**Problem requirements:**
Among the records, find the lines that hold the string "remove" and return them.

[Opening Exercise inputs section]

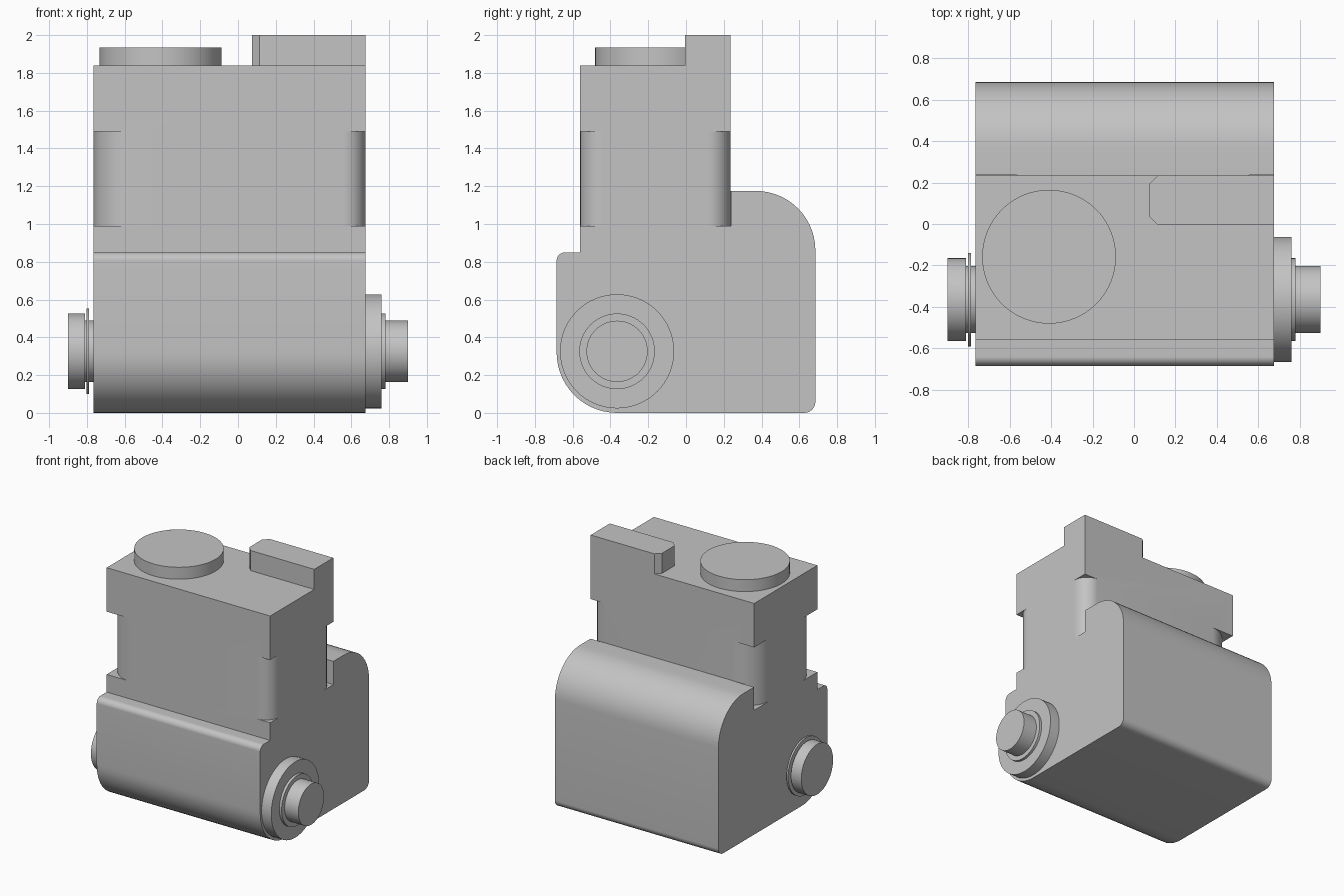
import bpy, bmesh, math
from mathutils import Vector, Matrix

cube = bpy.data.objects.get("Cube")
if cube:
    bpy.data.objects.remove(cube, do_unlink=True)

GREY = (0.55, 0.55, 0.55, 1)
mat = bpy.data.materials.new("plain grey")
mat.use_nodes = True
mat.diffuse_color = GREY
mat.node_tree.nodes["Principled BSDF"].inputs["Base Color"].default_value = GREY

LEFT, RIGHT = -0.765, 0.675      # body ends along x
FRONT, BACK = -0.56, 0.235       # upper block along y
TOP = 1.84


def finish(name, bm):
    bmesh.ops.recalc_face_normals(bm, faces=bm.faces)
    mesh = bpy.data.meshes.new(name)
    bm.to_mesh(mesh)
    bm.free()
    mesh.materials.append(mat)
    ob = bpy.data.objects.new(name, mesh)
    bpy.context.collection.objects.link(ob)
    return ob


def smooth(ob):
    bpy.ops.object.select_all(action='DESELECT')
    ob.select_set(True)
    bpy.context.view_layer.objects.active = ob
    bpy.ops.object.shade_smooth_by_angle(angle=math.radians(30))


def rounded(corners, steps=14):
    """Outline from (a, b, radius) corners, each corner filleted."""
    pts = []
    for i, (a, b, r) in enumerate(corners):
        p = Vector((a, b))
        if not r:
            pts.append(p)
            continue
        u = (Vector(corners[i - 1][:2]) - p).normalized() * r
        v = (Vector(corners[(i + 1) % len(corners)][:2]) - p).normalized() * r
        for k in range(steps + 1):
            t = k / steps * math.pi / 2
            pts.append(p + u * (1 - math.sin(t)) + v * (1 - math.cos(t)))
    return pts


def prism(name, pts, lo, hi, along_x=False):
    """Extrude an outline along z, or a (y, z) outline along x."""
    bm = bmesh.new()
    place = (lambda p: (lo, p[0], p[1])) if along_x else (lambda p: (p[0], p[1], lo))
    face = bm.faces.new([bm.verts.new(place(p)) for p in pts])
    ext = bmesh.ops.extrude_face_region(bm, geom=[face])
    move = Vector((hi - lo, 0, 0)) if along_x else Vector((0, 0, hi - lo))
    bmesh.ops.translate(bm, vec=move,
                        verts=[g for g in ext["geom"] if isinstance(g, bmesh.types.BMVert)])
    return finish(name, bm)


def lathe(name, profile, y, z, sides=64):
    """Solid of revolution about x from (x, radius) pairs."""
    bm = bmesh.new()
    rings = []
    for x, r in profile:
        rings.append([bm.verts.new((x, y + r * math.cos(2 * math.pi * k / sides),
                                    z + r * math.sin(2 * math.pi * k / sides)))
                      for k in range(sides)])
    for a, b in zip(rings, rings[1:]):
        for k in range(sides):
            n = (k + 1) % sides
            bm.faces.new((a[k], a[n], b[n], b[k]))
    bm.faces.new(rings[0])
    bm.faces.new(rings[-1])
    ob = finish(name, bm)
    smooth(ob)


# Body: one side outline run across the width
outline = [(-0.685, 0, 0.32), (0.685, 0, 0.06), (0.685, 1.175, 0.315),
           (BACK, 1.175, 0), (BACK, TOP, 0), (FRONT, TOP, 0),
           (FRONT, 0.85, 0), (-0.685, 0.85, 0.045)]
body = prism("body", rounded(outline), LEFT, RIGHT, along_x=True)

# Rounded recesses at the four upright edges of the upper block
for cx, sx, r in ((LEFT, -1, 0.2), (RIGHT, 1, 0.12)):
    for cy, sy, over in ((FRONT, -1, 0.05), (BACK, 1, 0.002)):
        pts = []
        for k in range(17):
            t = k / 16 * math.pi / 2
            pts.append((cx - sx * r * (1 - math.sin(t)), cy - sy * r * (1 - math.cos(t))))
        ox, oy = cx + sx * 0.05, cy + sy * over
        pts += [(ox, cy - sy * r), (ox, oy), (cx - sx * r, oy)]
        cutter = prism("recess_cutter", pts, 0.99, 1.49)
        cutter.hide_render = True
        mod = body.modifiers.new("recess", 'BOOLEAN')
        mod.operation = 'DIFFERENCE'
        mod.solver = 'EXACT'
        mod.object = cutter
        bpy.context.view_layer.objects.active = body
        bpy.ops.object.modifier_apply(modifier=mod.name)
        bpy.data.objects.remove(cutter, do_unlink=True)
smooth(body)

# Raised key with two chamfered corners
c, kx, ky = 0.04, 0.075, -0.005
prism("top_key", [(kx + c, ky), (RIGHT, ky), (RIGHT, BACK), (kx + c, BACK),
                  (kx, BACK - c), (kx, ky + c)], TOP, 2.0)

# Round button on top
bm = bmesh.new()
bmesh.ops.create_cone(bm, cap_ends=True, segments=64, radius1=0.323, radius2=0.323,
                      depth=0.095, matrix=Matrix.Translation((-0.41, -0.158, TOP + 0.0475)))
smooth(finish("top_button", bm))

# Shaft ends on both sides
lathe("left_shaft", [(RIGHT, 0.302), (0.76, 0.302), (0.76, 0.2), (0.78, 0.2),
                     (0.78, 0.162), (0.9, 0.162)], -0.365, 0.326)
lathe("right_shaft", [(LEFT, 0.162), (-0.788, 0.162), (-0.788, 0.226), (-0.802, 0.226),
                      (-0.802, 0.162), (-0.81, 0.162), (-0.81, 0.2), (-0.9, 0.2)],
      -0.365, 0.326)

[Closing Exercise inputs section]

**Response:**
    bpy.data.objects.remove(cube, do_unlink=True)
        bpy.data.objects.remove(cutter, do_unlink=True)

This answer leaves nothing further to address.